======== Supplied records ========

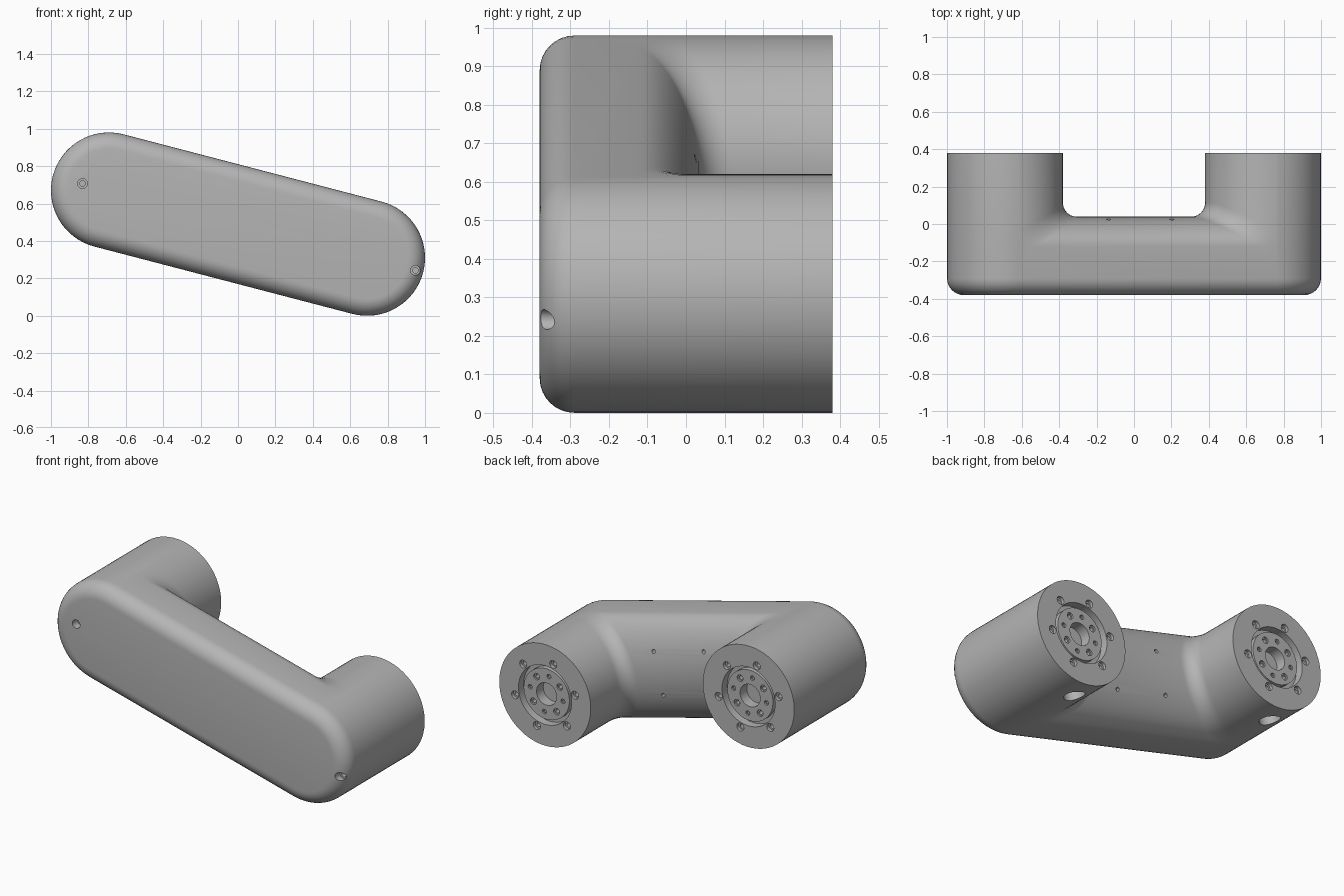
import bpy, bmesh
from math import sin, cos, pi, hypot, atan2, sqrt
from mathutils import Matrix, Vector

if "Cube" in bpy.data.objects:
    bpy.data.objects.remove(bpy.data.objects["Cube"])

R = 0.31                       # joint radius
HALF = hypot(0.69, 0.18)       # half distance between the joint axes
TILT = atan2(0.18, 0.69)
FRONT, BACK = -0.38, 0.38
RIM, FILLET = 0.09, 0.08       # front rounding, inner corner rounding
BELLY, BULGE = -0.12, 0.16     # where the beam's back starts to round, and how far
N, K = 32, 8                   # segments per half turn and per fillet
PLACE = Matrix.Translation((0, 0, 0.49)) @ Matrix.Rotation(TILT, 4, 'Y')

grey = bpy.data.materials.new("grey_metal")
grey.use_nodes = True
colour = (0.46, 0.46, 0.46, 1)
grey.diffuse_color = colour
grey.node_tree.nodes["Principled BSDF"].inputs["Base Color"].default_value = colour


def add_face(bm, points):
    bm.faces.new([bm.verts.new(p) for p in points])


def bridge(bm, a, b, closed=False):
    for i in range(len(a) if closed else len(a) - 1):
        j = (i + 1) % len(a)
        add_face(bm, (a[i], a[j], b[j], b[i]))


def finish(bm, name):
    bmesh.ops.remove_doubles(bm, verts=bm.verts, dist=1e-5)
    bmesh.ops.recalc_face_normals(bm, faces=bm.faces)
    bm.transform(PLACE)
    mesh = bpy.data.meshes.new(name)
    bm.to_mesh(mesh)
    bm.free()
    mesh.materials.append(grey)
    obj = bpy.data.objects.new(name, mesh)
    bpy.context.collection.objects.link(obj)
    return obj


def half_round(side, r, y):
    """Outer half circle around one joint axis; side is -1 or 1."""
    return [(side * (HALF + r * cos(t)), y, side * r * sin(t))
            for t in (-pi / 2 + pi * i / N for i in range(N + 1))]


def inner_path(t):
    """Line down one joint, round the corner, along the beam and up the other."""
    u, y, v = -HALF + R * cos(t), BELLY + BULGE * cos(t), R * sin(t)
    left = [(u, BACK, v)]
    for k in range(K + 1):
        a = pi / 2 * k / K
        left.append((u + FILLET * (1 - cos(a)), y + FILLET * (1 - sin(a)), v))
    return left + [(-p[0], p[1], p[2]) for p in reversed(left)]


# Link body: rounded front plate
bm = bmesh.new()
rings = []
for k in range(K + 1):
    a = pi / 2 * k / K
    r, y = R - RIM + RIM * sin(a), FRONT + RIM - RIM * cos(a)
    rings.append(half_round(-1, r, y) + half_round(1, r, y))
add_face(bm, rings[0])
for a, b in zip(rings, rings[1:]):
    bridge(bm, a, b, True)

# Inner surface of the joints and beam
rows = [inner_path(-pi / 2 + pi * i / N) for i in range(N + 1)]
for a, b in zip(rows, rows[1:]):
    bridge(bm, a, b)

# Outer joint walls, flat end faces and flat beam sides
for side, column in ((-1, 0), (1, -1)):
    lower, upper = half_round(side, R, FRONT + RIM), half_round(side, R, BACK)
    bridge(bm, lower, upper)
    inner = [row[column] for row in rows]
    if side > 0:
        inner.reverse()
    add_face(bm, upper + inner[1:-1])
for row in (rows[0], rows[-1]):
    v = row[0][2]
    add_face(bm, row + [(HALF, FRONT + RIM, v), (-HALF, FRONT + RIM, v)])
body = finish(bm, "link_body")


# Cutters for the mounting faces and screw holes
def lathe(bm, profile, origin, axis, segments=24):
    turn = Vector(axis).to_track_quat('Z', 'Y').to_matrix()
    loops = []
    for i in range(segments):
        t = 2 * pi * i / segments
        loops.append([Vector(origin) + turn @ Vector((r * cos(t), r * sin(t), h))
                      for r, h in profile])
    for i in range(segments):
        bridge(bm, loops[i - 1], loops[i])


def hole(r, depth, lead=0.03):
    return [(0, lead), (r, lead), (r, -depth), (0, -depth)]


def stepped(r, depth, r2, depth2, lead=0.03):
    return [(0, lead), (r, lead), (r, -depth), (r2, -depth), (r2, -depth2), (0, -depth2)]


HUB = [(0, 0.03), (0.18, 0.03), (0.18, -0.05), (0.155, -0.05),
       (0.155, -0.015), (0.068, -0.015), (0.068, -0.08), (0, -0.08)]
main, bolts = bmesh.new(), bmesh.new()
for side in (-1, 1):
    centre = side * HALF
    lathe(main, HUB, (centre, BACK, 0), (0, 1, 0), 48)
    for i in range(6):
        t = pi * i / 3
        lathe(main, stepped(0.024, 0.02, 0.014, 0.06),
              (centre + 0.21 * cos(t), BACK, 0.21 * sin(t)), (0, 1, 0))
    for i in range(8):
        t = pi * (i + 0.5) / 4
        r = 0.02 if i % 2 else 0.014
        lathe(bolts, stepped(r, 0.025, r * 0.6, 0.05),
              (centre + 0.112 * cos(t), BACK, 0.112 * sin(t)), (0, 1, 0), 16)
    # Cable opening under the joint
    lathe(main, hole(0.06, 0.1), (centre, 0.23, -R), (0, 0, -1), 32)
    # Small holes in the back of the beam
    for v in (-0.13, 0.13):
        y = BELLY + BULGE * sqrt(1 - (v / R) ** 2)
        lathe(main, hole(0.012, 0.04), (side * 0.175, y, v), (0, 1, 0), 16)
# Front screw holes
for u in (-HALF - 0.146, HALF + 0.267):
    lathe(main, stepped(0.026, 0.05, 0.015, 0.08), (u, FRONT, 0), (0, -1, 0))

bpy.ops.object.select_all(action='DESELECT')
bpy.context.view_layer.objects.active = body
body.select_set(True)
for cutter_mesh, name in ((main, "hole_cutter"), (bolts, "bolt_cutter")):
    cutter = finish(cutter_mesh, name)
    cutter.hide_render = True
    cut = body.modifiers.new(name, 'BOOLEAN')
    cut.operation, cut.solver, cut.object = 'DIFFERENCE', 'EXACT', cutter
    bpy.ops.object.modifier_apply(modifier=cut.name)
    bpy.data.objects.remove(cutter)
bpy.ops.object.shade_smooth_by_angle(angle=0.5)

========

Work instruction: A single figure is required: the number of lines in the entries that hold the string "stepped".

Solution to this task: 4